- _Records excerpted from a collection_
-*-

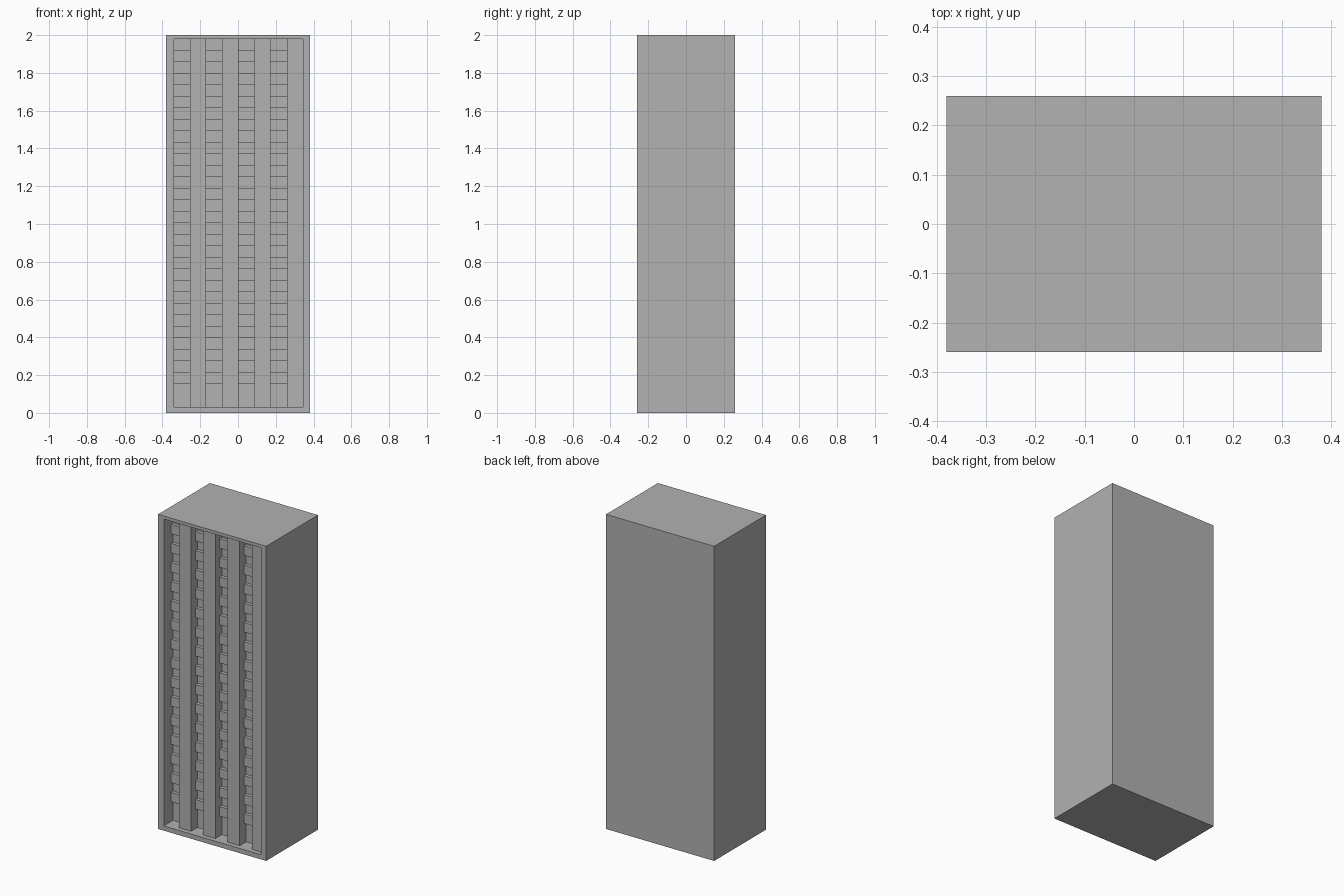
import bpy
import bmesh
from mathutils import Vector

cube = bpy.data.objects.get("Cube")
if cube:
    bpy.data.objects.remove(cube, do_unlink=True)

grey = bpy.data.materials.new("mid_grey")
grey.use_nodes = True
COLOUR = (0.445, 0.445, 0.445, 1)
grey.diffuse_color = COLOUR
grey.node_tree.nodes["Principled BSDF"].inputs["Base Color"].default_value = COLOUR

# Main dimensions
HALF_W, HALF_D, HEIGHT = 0.38, 0.26, 2.0
LEFT, BOTTOM, TOP = -0.34, 0.03, 1.98
BAY = 0.0855                       # width of each bay and each rail
RIGHT = LEFT + 8 * BAY
BACK_Y, BLOCK_Y, RAIL_Y = -0.165, -0.187, -0.23


def add_box(bm, low, high):
    """Add an axis-aligned box between two corners."""
    low, high = Vector(low), Vector(high)
    verts = bmesh.ops.create_cube(bm, size=1)["verts"]
    for v in verts:
        v.co = Vector([high[i] if v.co[i] > 0 else low[i] for i in range(3)])


def finish(bm, name):
    mesh = bpy.data.meshes.new(name)
    bmesh.ops.recalc_face_normals(bm, faces=bm.faces)
    bm.to_mesh(mesh)
    bm.free()
    mesh.materials.append(grey)
    obj = bpy.data.objects.new(name, mesh)
    bpy.context.collection.objects.link(obj)


# Cabinet body with a recessed front
bm = bmesh.new()
add_box(bm, (-HALF_W, -HALF_D, 0), (HALF_W, HALF_D, HEIGHT))
bm.normal_update()
front = min(bm.faces, key=lambda f: f.calc_center_median().y)
bmesh.ops.inset_individual(bm, faces=[front], thickness=0.02)
for v in front.verts:
    v.co.x = RIGHT if v.co.x > 0 else LEFT
    v.co.z = TOP if v.co.z > 1 else BOTTOM
recess = bmesh.ops.extrude_discrete_faces(bm, faces=[front])["faces"][0]
for v in recess.verts:
    v.co.y = BACK_Y
finish(bm, "cabinet_body")

# Vertical rails, one on the right of each bay
for i in range(4):
    x = LEFT + (2 * i + 1) * BAY
    bm = bmesh.new()
    add_box(bm, (x, RAIL_Y, BOTTOM), (x + BAY, BACK_Y, TOP))
    finish(bm, f"vertical_rail_{i + 1}")

# Stacked blocks in each bay
PITCH, FIRST_TOP = 0.1217, 1.92
for i in range(4):
    x = LEFT + 2 * i * BAY
    bm = bmesh.new()
    for row in range(15):
        z = FIRST_TOP - row * PITCH
        add_box(bm, (x, BLOCK_Y, z - PITCH / 2), (x + BAY, BACK_Y, z))
    finish(bm, f"block_column_{i + 1}")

-*-

- _Exercise_
Say, as a single number, how many lines of the records hold the word "finish".

- _Response_
4